Avoid driving whenever possible when conditions include sleet, freezing rain or drizzle, snow or dense fog. If travel is necessary, make sure you emergency kit is in your vehicle, that cell phones are charged and emergency numbers are saved for fast dialing. Check on road conditions in advance on the MoDOT Traveler Info Map: http://traveler.modot.org/map/. If your vehicle breaks down or slides off the road, stay with your vehicle and call or wait for help. Remember, staying off roads gives snow removal crews time and space to clear them more quickly.
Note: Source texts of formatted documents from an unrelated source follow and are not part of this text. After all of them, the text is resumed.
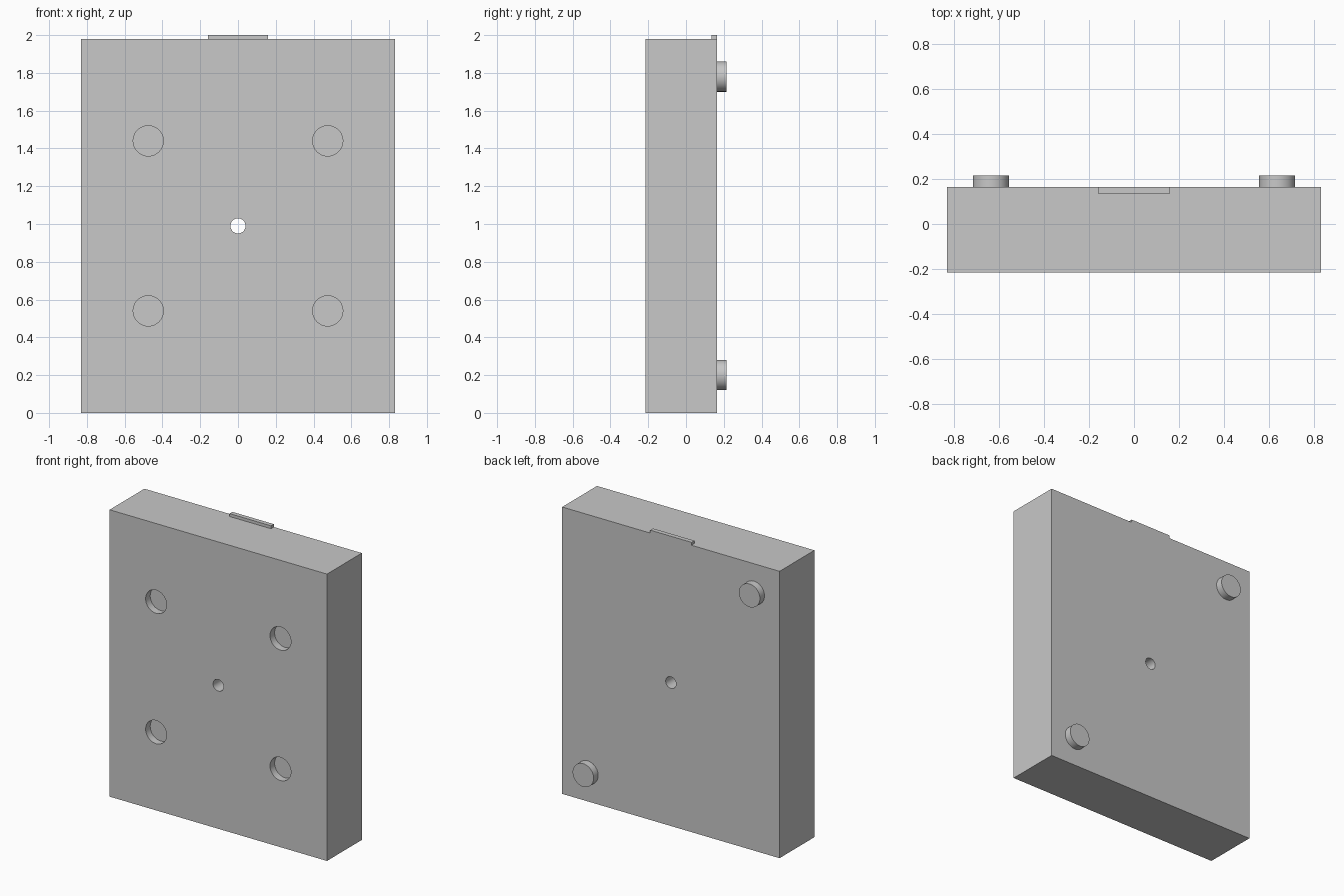
import bpy
from math import radians

default = bpy.data.objects.get("Cube")
if default:
    bpy.data.objects.remove(default, do_unlink=True)

# Single flat colour
grey = bpy.data.materials.new("light grey")
grey.use_nodes = True
colour = (0.58, 0.58, 0.58, 1)
grey.diffuse_color = colour
grey.node_tree.nodes["Principled BSDF"].inputs["Base Color"].default_value = colour

FRONT, BACK, TOP = -0.215, 0.165, 1.98
HALF_WIDTH = 0.83
DISC_RADIUS, DISC_DEPTH = 0.08, 0.05


def finish(obj, name):
    obj.name = name
    obj.data.materials.append(grey)
    return obj


def box(name, x, y, z):
    """Box from (low, high) ranges on each axis."""
    ranges = (x, y, z)
    bpy.ops.mesh.primitive_cube_add(size=1, location=[(a + b) / 2 for a, b in ranges])
    obj = bpy.context.object
    obj.scale = [b - a for a, b in ranges]
    bpy.ops.object.transform_apply(location=False, rotation=False, scale=True)
    return finish(obj, name)


def disc(name, x, z, radius, y0, y1):
    """Cylinder lying along y."""
    bpy.ops.mesh.primitive_cylinder_add(
        vertices=48, radius=radius, depth=y1 - y0,
        location=(x, (y0 + y1) / 2, z), rotation=(radians(90), 0, 0))
    obj = finish(bpy.context.object, name)
    bpy.ops.object.shade_smooth_by_angle(angle=radians(30))
    return obj


def cut(body, cutter):
    cutter.hide_render = True
    cutter.hide_viewport = True
    mod = body.modifiers.new(cutter.name, "BOOLEAN")
    mod.operation = "DIFFERENCE"
    mod.solver = "EXACT"
    mod.object = cutter


# Main block
body = box("block", (-HALF_WIDTH, HALF_WIDTH), (FRONT, BACK), (0, TOP))

# Four shallow round sockets in the front
for x in (-0.475, 0.475):
    for z in (0.54, 1.44):
        cut(body, disc("socket_cutter", x, z, DISC_RADIUS, FRONT - 0.05, FRONT + DISC_DEPTH))

# Through hole in the middle
cut(body, disc("centre_hole_cutter", 0, TOP / 2, 0.04, FRONT - 0.1, BACK + 0.1))

# Apply the cuts and remove the cutters
bpy.context.view_layer.update()
graph = bpy.context.evaluated_depsgraph_get()
result = bpy.data.meshes.new_from_object(body.evaluated_get(graph))
body.modifiers.clear()
body.data = result
for obj in [o for o in bpy.data.objects if "_cutter" in o.name]:
    bpy.data.objects.remove(obj, do_unlink=True)
bpy.ops.object.select_all(action="DESELECT")
body.select_set(True)
bpy.context.view_layer.objects.active = body
bpy.ops.object.shade_smooth_by_angle(angle=radians(30))

# Two pegs at opposite corners of the back
disc("upper_peg", -0.635, 1.78, DISC_RADIUS, BACK, BACK + DISC_DEPTH)
disc("lower_peg", 0.635, 0.2, DISC_RADIUS, BACK, BACK + DISC_DEPTH)

# Thin tab along the top back edge
box("top_tab", (-0.158, 0.158), (0.134, BACK), (TOP, 2.0))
Make sure alternate heat and power sources, such as fireplaces, woodstoves, kerosene heaters and generators function properly. These sources can be dangerous and must be maintained and operated safely. Keep the correct fuel for each source on hand in a safe location. Proper ventilation is essential. Properly install carbon monoxide detectors throughout the home. Only operate generators outdoors. Ensure your generator will function when needed by running it periodically, as recommended by the manufacturer.
Remember space heaters are dangerous and potentially deadly when misused. Space heaters account for about one-third of home heating fires and 80 percent of home heating fire deaths annually, according to the National Fire Protection Association. These devices are supplemental heating sources and should be turned off when leaving a room or going to bed. Keep anything that can burn at least three feet from heating equipment. Never overload extension cords or electrical outlets. Spaces heaters should never be used in place of a primary heating system
NWS has prepared a webpage with safety tips and information about winter weather and its impact: https://www.weather.gov/lsx/winterweathersafety. The page includes explanations of weather terms like "wind-chill index" as well as information on generator safety and avoiding health and safety risks that come with frigid temperatures, snow and ice.
The MO.gov website includes a winter weather safety page that has additional information including safe winter driving techniques, avoiding injury when shoveling and other tips. The page is available at https://www.mo.gov/winter-weather-safety/. It also includes a video from the Missouri State Highway Patrol on driving in snow and ice: https://www.youtube.com/watch?time_continue=1&v=y6yUlAEsBRM.
People should also be aware of the latest weather forecast and understand the different terms NWS uses when issuing winter weather advisories:
Winter Storm Watch — Severe winter weather may affect your area within 12 to 48 hours.
Winter Storm Warning — Severe winter weather is in the area or is imminent and could be life threatening.
Ice Storm Warnings — Ice accumulations of a quarter-inch or more are expected in your area.